About this task: Where the records below show a line containing "const AXIS_Y = 0.362;", start copying; end with the line containing "const shape = new", and copy it too.

Source material:
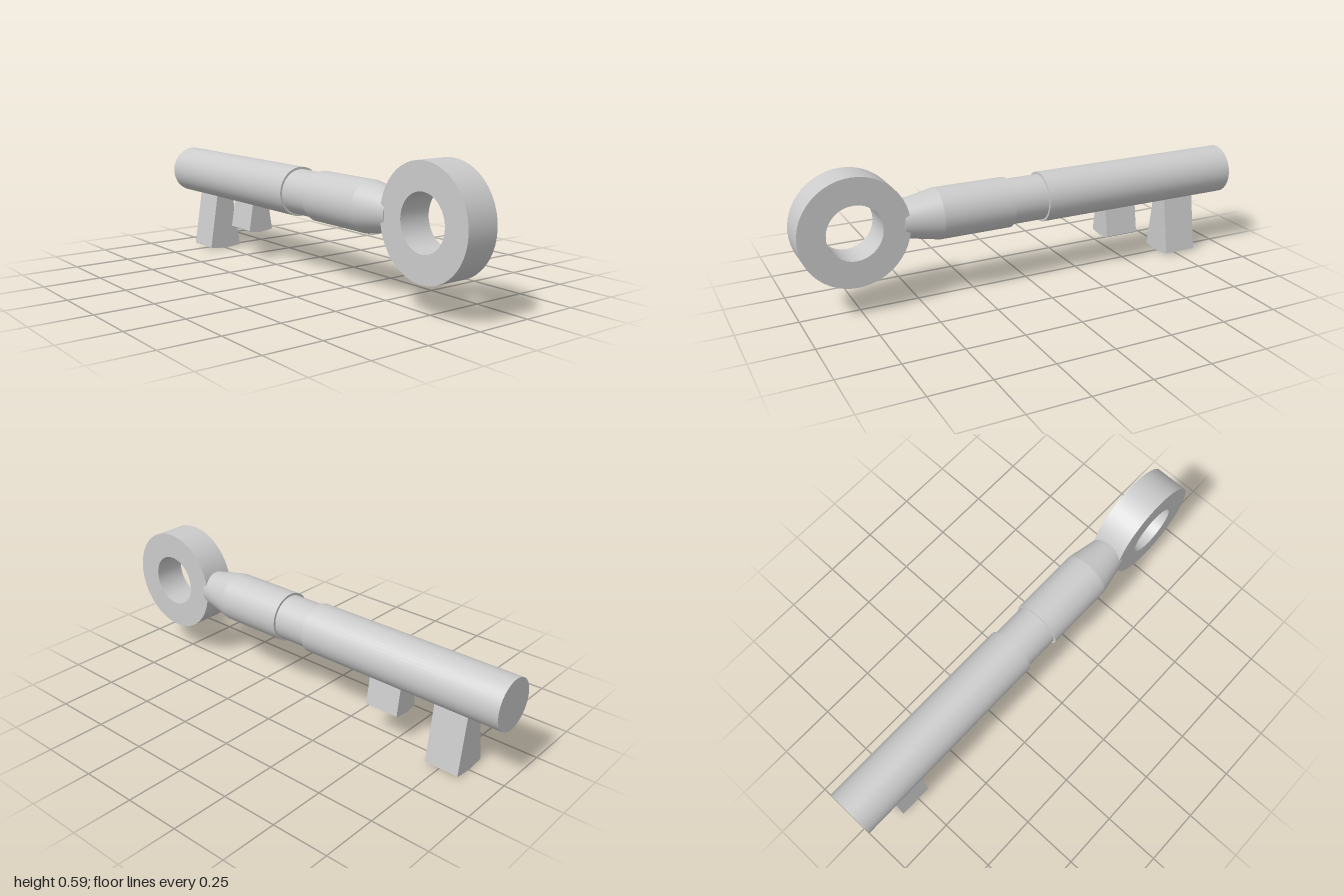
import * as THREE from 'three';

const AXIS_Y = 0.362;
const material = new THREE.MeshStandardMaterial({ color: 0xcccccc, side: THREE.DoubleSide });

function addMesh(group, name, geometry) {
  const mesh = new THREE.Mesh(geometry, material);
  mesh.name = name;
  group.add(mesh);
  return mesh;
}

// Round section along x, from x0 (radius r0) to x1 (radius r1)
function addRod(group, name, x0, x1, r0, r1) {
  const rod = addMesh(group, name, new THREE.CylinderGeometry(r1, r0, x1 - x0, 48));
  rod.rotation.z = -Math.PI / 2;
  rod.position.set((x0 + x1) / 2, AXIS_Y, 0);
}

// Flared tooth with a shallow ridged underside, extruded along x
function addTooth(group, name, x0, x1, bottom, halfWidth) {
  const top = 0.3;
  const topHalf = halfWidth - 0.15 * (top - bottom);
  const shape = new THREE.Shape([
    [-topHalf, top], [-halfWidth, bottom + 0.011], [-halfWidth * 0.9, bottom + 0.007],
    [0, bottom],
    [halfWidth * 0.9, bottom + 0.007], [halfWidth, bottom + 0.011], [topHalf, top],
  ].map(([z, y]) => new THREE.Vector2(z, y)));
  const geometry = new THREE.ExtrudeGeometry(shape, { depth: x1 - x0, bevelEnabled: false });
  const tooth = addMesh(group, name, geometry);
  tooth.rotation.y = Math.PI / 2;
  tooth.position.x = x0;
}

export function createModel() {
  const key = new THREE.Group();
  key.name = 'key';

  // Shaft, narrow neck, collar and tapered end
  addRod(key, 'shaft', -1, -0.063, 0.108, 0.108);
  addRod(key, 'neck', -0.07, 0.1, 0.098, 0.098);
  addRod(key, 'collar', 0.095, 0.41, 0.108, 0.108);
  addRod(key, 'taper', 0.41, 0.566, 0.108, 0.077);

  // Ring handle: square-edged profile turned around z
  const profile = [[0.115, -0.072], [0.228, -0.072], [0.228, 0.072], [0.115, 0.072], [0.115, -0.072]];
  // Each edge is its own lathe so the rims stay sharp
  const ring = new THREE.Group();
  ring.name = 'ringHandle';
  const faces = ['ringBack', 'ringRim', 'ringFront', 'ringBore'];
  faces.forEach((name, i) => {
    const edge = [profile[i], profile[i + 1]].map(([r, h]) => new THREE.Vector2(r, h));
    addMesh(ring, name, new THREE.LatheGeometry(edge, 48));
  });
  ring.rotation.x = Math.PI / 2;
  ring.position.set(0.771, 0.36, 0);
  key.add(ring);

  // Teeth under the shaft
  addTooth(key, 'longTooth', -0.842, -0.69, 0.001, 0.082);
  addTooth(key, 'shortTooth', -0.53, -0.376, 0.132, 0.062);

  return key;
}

--

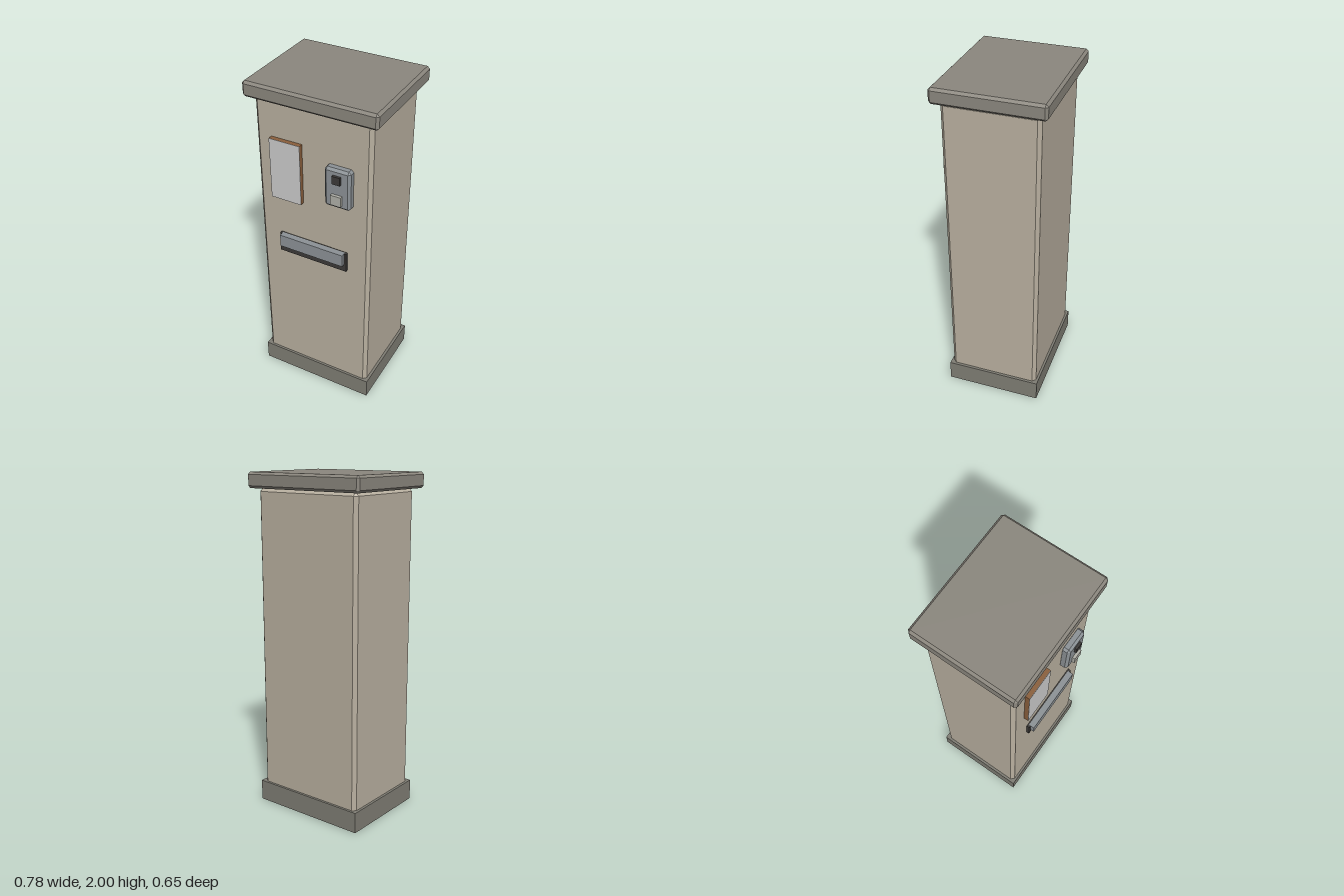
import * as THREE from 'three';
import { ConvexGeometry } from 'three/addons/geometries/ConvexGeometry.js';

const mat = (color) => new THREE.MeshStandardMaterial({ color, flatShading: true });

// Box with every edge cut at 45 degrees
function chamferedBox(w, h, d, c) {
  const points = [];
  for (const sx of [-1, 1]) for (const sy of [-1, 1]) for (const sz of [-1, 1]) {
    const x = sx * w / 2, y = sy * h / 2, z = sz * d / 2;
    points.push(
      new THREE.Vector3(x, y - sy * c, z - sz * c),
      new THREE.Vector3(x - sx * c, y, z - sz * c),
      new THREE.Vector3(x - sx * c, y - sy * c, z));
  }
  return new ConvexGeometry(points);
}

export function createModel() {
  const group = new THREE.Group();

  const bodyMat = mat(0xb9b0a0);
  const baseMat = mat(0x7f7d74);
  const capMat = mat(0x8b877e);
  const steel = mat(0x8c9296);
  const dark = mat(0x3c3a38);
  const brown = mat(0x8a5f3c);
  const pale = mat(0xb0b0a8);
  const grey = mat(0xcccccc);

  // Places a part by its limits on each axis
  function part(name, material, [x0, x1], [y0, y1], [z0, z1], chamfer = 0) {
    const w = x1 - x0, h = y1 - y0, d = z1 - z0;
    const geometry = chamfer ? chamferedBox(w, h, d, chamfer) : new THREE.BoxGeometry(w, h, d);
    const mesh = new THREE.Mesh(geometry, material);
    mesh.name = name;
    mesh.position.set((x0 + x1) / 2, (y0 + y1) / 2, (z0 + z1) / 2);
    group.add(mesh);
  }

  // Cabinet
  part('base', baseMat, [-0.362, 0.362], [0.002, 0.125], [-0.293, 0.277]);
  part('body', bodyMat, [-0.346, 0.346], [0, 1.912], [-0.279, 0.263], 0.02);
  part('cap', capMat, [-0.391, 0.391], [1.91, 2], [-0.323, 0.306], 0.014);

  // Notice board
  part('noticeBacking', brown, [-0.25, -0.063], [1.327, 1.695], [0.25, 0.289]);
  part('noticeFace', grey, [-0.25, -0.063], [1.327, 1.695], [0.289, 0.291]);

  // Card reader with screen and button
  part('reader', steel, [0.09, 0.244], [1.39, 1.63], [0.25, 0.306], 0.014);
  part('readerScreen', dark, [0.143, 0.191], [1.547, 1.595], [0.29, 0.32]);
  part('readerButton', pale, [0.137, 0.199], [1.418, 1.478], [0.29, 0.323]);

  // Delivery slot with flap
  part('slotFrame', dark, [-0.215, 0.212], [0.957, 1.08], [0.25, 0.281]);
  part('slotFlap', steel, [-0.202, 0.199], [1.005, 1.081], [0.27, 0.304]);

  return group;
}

Result of this task:
const AXIS_Y = 0.362;
const material = new THREE.MeshStandardMaterial({ color: 0xcccccc, side: THREE.DoubleSide });

function addMesh(group, name, geometry) {
  const mesh = new THREE.Mesh(geometry, material);
  mesh.name = name;
  group.add(mesh);
  return mesh;
}

// Round section along x, from x0 (radius r0) to x1 (radius r1)
function addRod(group, name, x0, x1, r0, r1) {
  const rod = addMesh(group, name, new THREE.CylinderGeometry(r1, r0, x1 - x0, 48));
  rod.rotation.z = -Math.PI / 2;
  rod.position.set((x0 + x1) / 2, AXIS_Y, 0);
}

// Flared tooth with a shallow ridged underside, extruded along x
function addTooth(group, name, x0, x1, bottom, halfWidth) {
  const top = 0.3;
  const topHalf = halfWidth - 0.15 * (top - bottom);
  const shape = new THREE.Shape([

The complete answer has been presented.